Exercise: Count the lines below that contain the word "isinstance" and give only the number.

== Materials provided ==

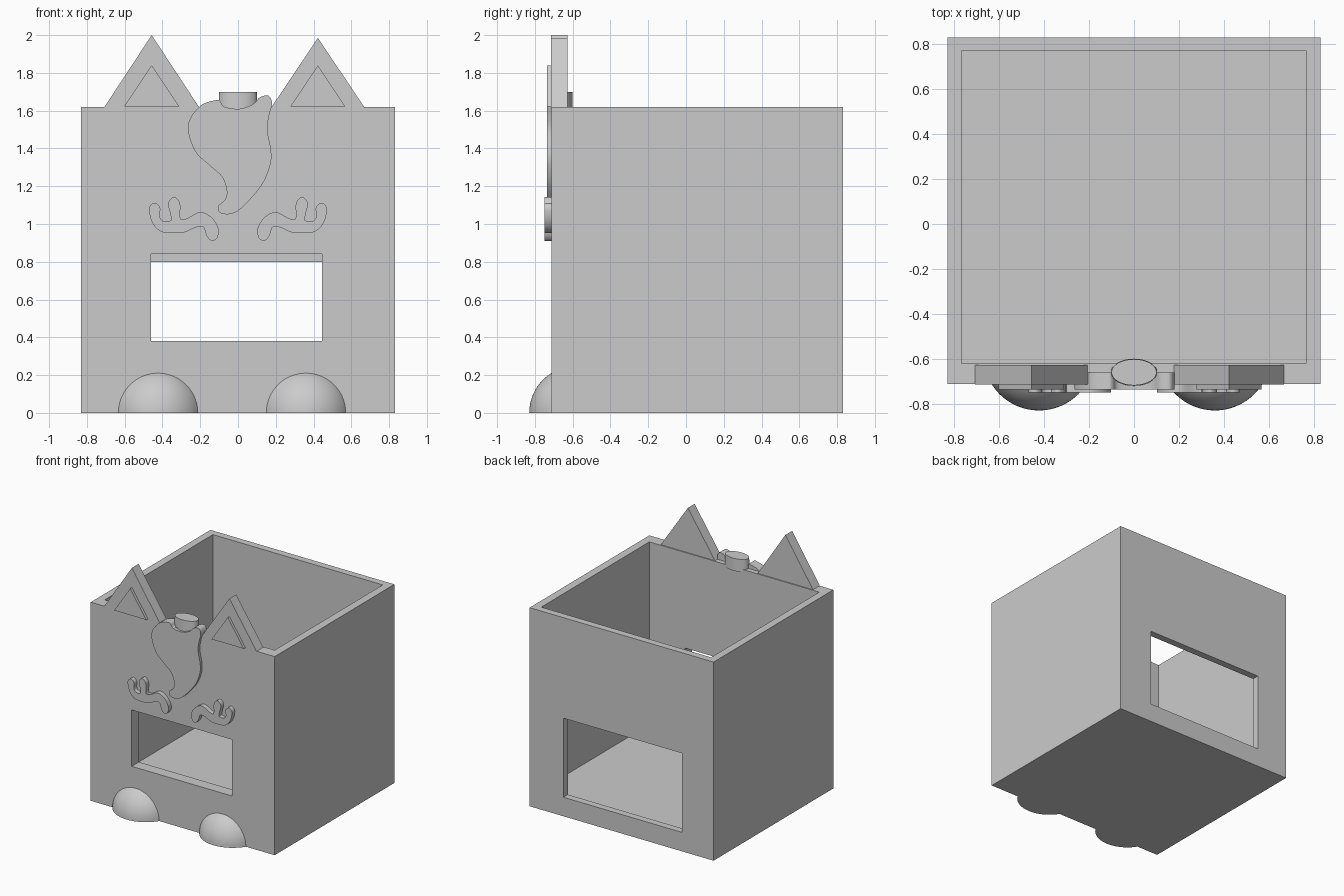
import bpy, bmesh
from mathutils import Vector

if "Cube" in bpy.data.objects:
    bpy.data.objects.remove(bpy.data.objects["Cube"], do_unlink=True)

grey = bpy.data.materials.new("plain_grey")
grey.use_nodes = True
COLOUR = (0.6, 0.6, 0.6, 1)
grey.diffuse_color = COLOUR
grey.node_tree.nodes["Principled BSDF"].inputs["Base Color"].default_value = COLOUR


def finish(name, bm, smooth=False):
    bmesh.ops.recalc_face_normals(bm, faces=bm.faces)
    mesh = bpy.data.meshes.new(name)
    bm.to_mesh(mesh)
    bm.free()
    mesh.materials.append(grey)
    obj = bpy.data.objects.new(name, mesh)
    bpy.context.collection.objects.link(obj)
    if smooth:
        bpy.ops.object.select_all(action='DESELECT')
        obj.select_set(True)
        bpy.context.view_layer.objects.active = obj
        bpy.ops.object.shade_smooth_by_angle(angle=0.6)
    return obj


def box(name, low, high):
    bm = bmesh.new()
    bmesh.ops.create_cube(bm, size=1)
    for v in bm.verts:
        v.co = [(a + b) / 2 + c * (b - a) for a, b, c in zip(low, high, v.co)]
    return finish(name, bm)


def rounded(points, steps=5):
    """Closed smooth outline through the points."""
    out, n = [], len(points)
    for i in range(n):
        a, b, c, d = (Vector(points[(i + k) % n]) for k in (-1, 0, 1, 2))
        for s in range(steps):
            t = s / steps
            out.append(b + (c - a) * t / 2 + (2 * a - 5 * b + 4 * c - d) * t**2 / 2
                       + (3 * b - a - 3 * c + d) * t**3 / 2)
    return out


def plate(name, outline, front, back, smooth=False):
    """Extrude an x-z outline from front to back along y."""
    bm = bmesh.new()
    face = bm.faces.new([bm.verts.new((x, front, z)) for x, z in outline])
    moved = bmesh.ops.extrude_face_region(bm, geom=[face], use_keep_orig=True)["geom"]
    for v in moved:
        if isinstance(v, bmesh.types.BMVert):
            v.co.y = back
    return finish(name, bm, smooth)


# Open-topped box with a window in the front and a larger one in the back
body = box("box_body", (-0.83, -0.713, 0), (0.83, 0.83, 1.62))
cutters = [
    box("cavity_cutter", (-0.768, -0.62, 0.13), (0.765, 0.773, 1.9)),
    box("front_window_cutter", (-0.46, -0.9, 0.38), (0.445, -0.5, 0.84)),
    box("back_window_cutter", (-0.547, 0.6, 0.155), (0.525, 1, 0.80)),
]
bpy.context.view_layer.objects.active = body
for cutter in cutters:
    cutter.hide_render = True
    mod = body.modifiers.new("cut", 'BOOLEAN')
    mod.operation, mod.solver, mod.object = 'DIFFERENCE', 'EXACT', cutter
    bpy.ops.object.modifier_apply(modifier=mod.name)
    bpy.data.objects.remove(cutter, do_unlink=True)

# Pointed ears with raised inner triangles, and paws below them
for side, ear_x, tip, half, paw_x in (("right", -0.457, 2.0, 0.25, -0.423),
                                      ("left", 0.423, 1.985, 0.245, 0.36)):
    plate(side + "_ear", [(ear_x - half, 1.62), (ear_x + half, 1.62), (ear_x, tip)],
          -0.715, -0.628)
    plate(side + "_inner_ear",
          [(ear_x - 0.145, 1.623), (ear_x + 0.145, 1.623), (ear_x, 1.84)], -0.737, -0.71)

    # Paw: a ball trimmed by the ground and the front wall
    bm = bmesh.new()
    bmesh.ops.create_uvsphere(bm, u_segments=64, v_segments=32, radius=0.248)
    bmesh.ops.translate(bm, verts=bm.verts, vec=(paw_x, -0.582, 0))
    for point, normal in (((0, 0, 0), (0, 0, -1)), ((0, -0.7, 0), (0, 1, 0))):
        cut = bmesh.ops.bisect_plane(bm, geom=bm.verts[:] + bm.edges[:] + bm.faces[:],
                                     plane_co=point, plane_no=normal, clear_outer=True)
        rim = [e for e in cut["geom_cut"] if isinstance(e, bmesh.types.BMEdge)]
        bmesh.ops.holes_fill(bm, edges=rim)
    finish(side + "_paw", bm, True)

# Curved lock hanging down the forehead
lock = [(-.12, 1.655), (-.2, 1.625), (-.265, 1.525), (-.23, 1.39), (-.15, 1.31),
        (-.085, 1.25), (-.06, 1.18), (-.068, 1.13), (-.105, 1.095), (-.095, 1.06),
        (-.04, 1.053), (.025, 1.09), (.125, 1.205), (.17, 1.31), (.175, 1.39),
        (.155, 1.5), (.165, 1.575), (.18, 1.64), (.16, 1.68), (.115, 1.67),
        (.08, 1.635), (.01, 1.61), (-.07, 1.62), (-.095, 1.65)]
plate("forehead_lock", rounded(lock), -0.737, -0.66, True)

# Oval stub on the rim behind the lock
bm = bmesh.new()
bmesh.ops.create_cone(bm, cap_ends=True, segments=64, radius1=0.104, radius2=0.1, depth=0.1)
for v in bm.verts:
    v.co = (v.co.x, v.co.y * 0.58 - 0.66, v.co.z + 1.65)
finish("oval_stub", bm, True)

# Closed eyes with upturned lashes, mirrored
eye = [(.47, 1.085), (.44, 1.112), (.412, 1.085), (.415, 1.04), (.395, 1.015),
       (.355, 1.02), (.36, 1.06), (.37, 1.11), (.34, 1.143), (.307, 1.11),
       (.305, 1.03), (.27, 1.03), (.2, 1.063), (.14, 1.035), (.105, .98),
       (.108, .93), (.137, .91), (.165, .935), (.185, .985), (.23, .98),
       (.29, .955), (.4, .957), (.455, 1.01)]
for side, sign in (("right", -1), ("left", 1)):
    plate(side + "_eye", [(sign * x, z) for x, z in rounded(eye)], -0.75, -0.7, True)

===

Written solution: 2